#### Brief:
Look through the data below, and copy each line that carries the word "colour".
[Data provided — start]
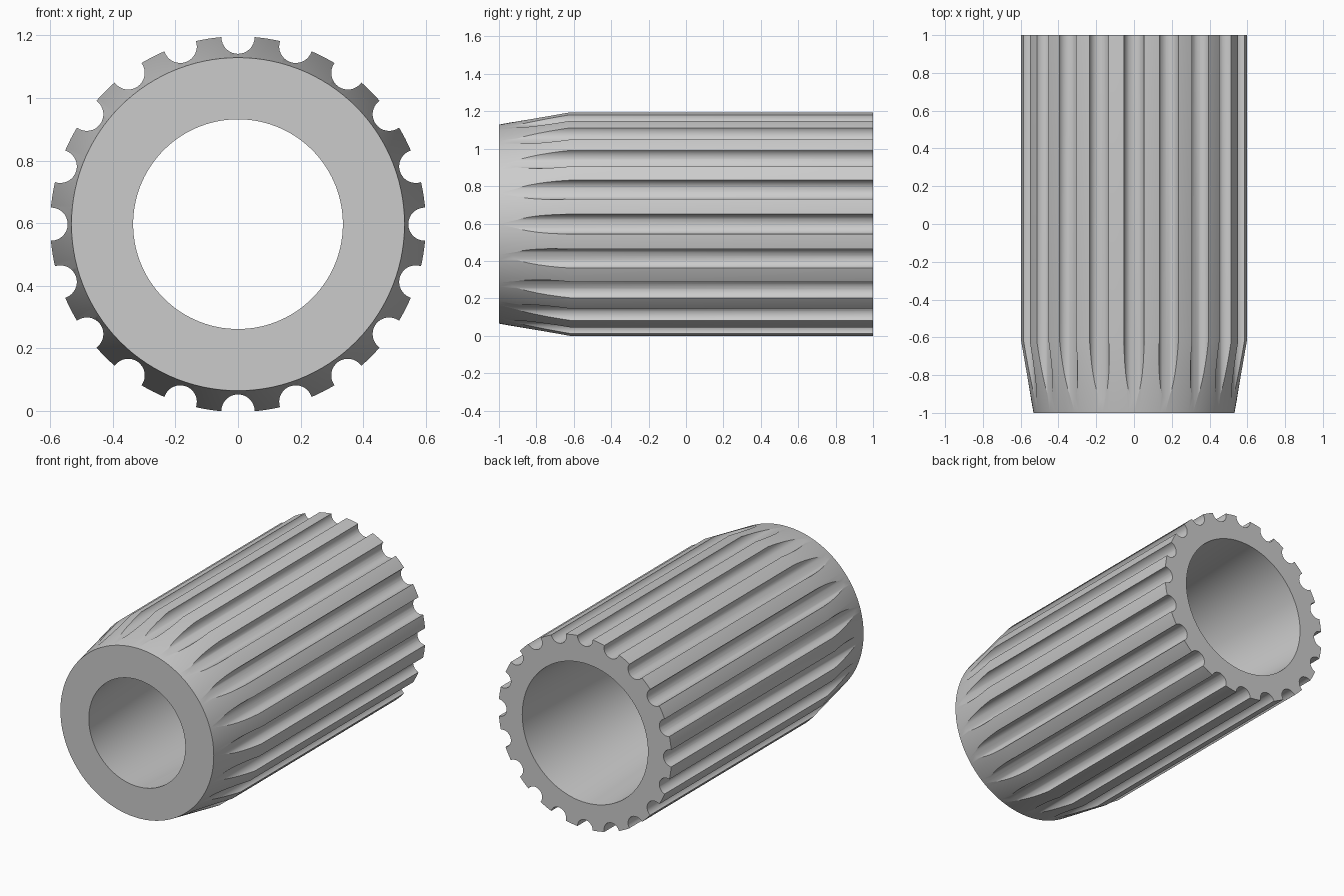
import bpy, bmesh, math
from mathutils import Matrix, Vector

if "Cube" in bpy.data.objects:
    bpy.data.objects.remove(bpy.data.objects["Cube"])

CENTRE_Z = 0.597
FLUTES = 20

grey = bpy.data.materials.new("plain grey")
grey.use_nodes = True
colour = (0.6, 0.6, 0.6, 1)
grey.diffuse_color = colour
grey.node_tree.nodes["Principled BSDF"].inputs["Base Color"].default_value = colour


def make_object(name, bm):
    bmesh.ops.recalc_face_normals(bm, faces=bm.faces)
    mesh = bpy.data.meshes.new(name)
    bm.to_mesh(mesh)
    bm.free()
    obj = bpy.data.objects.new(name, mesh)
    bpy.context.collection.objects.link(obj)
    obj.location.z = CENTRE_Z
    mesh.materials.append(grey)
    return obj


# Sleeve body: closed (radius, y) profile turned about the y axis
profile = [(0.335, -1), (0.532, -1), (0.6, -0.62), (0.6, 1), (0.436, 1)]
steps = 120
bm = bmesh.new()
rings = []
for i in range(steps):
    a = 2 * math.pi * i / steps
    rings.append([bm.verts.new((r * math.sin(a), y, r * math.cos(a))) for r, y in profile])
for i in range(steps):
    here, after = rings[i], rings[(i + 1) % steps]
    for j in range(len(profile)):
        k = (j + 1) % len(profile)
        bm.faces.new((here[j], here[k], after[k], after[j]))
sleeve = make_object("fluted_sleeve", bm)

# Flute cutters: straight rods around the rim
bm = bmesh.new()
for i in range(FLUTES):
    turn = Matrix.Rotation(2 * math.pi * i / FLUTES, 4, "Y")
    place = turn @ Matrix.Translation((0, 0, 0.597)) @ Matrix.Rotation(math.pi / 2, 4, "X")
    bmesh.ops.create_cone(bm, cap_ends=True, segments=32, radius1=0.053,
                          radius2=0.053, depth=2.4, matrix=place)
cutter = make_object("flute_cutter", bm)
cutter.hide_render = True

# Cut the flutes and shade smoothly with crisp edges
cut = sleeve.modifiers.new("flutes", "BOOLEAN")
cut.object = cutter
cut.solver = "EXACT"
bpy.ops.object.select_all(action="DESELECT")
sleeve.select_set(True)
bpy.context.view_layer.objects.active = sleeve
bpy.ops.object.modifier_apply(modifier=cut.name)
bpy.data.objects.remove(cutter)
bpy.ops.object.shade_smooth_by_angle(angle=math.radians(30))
[Data provided — finish]
#### Solved exercise:
colour = (0.6, 0.6, 0.6, 1)
grey.diffuse_color = colour
grey.node_tree.nodes["Principled BSDF"].inputs["Base Color"].default_value = colour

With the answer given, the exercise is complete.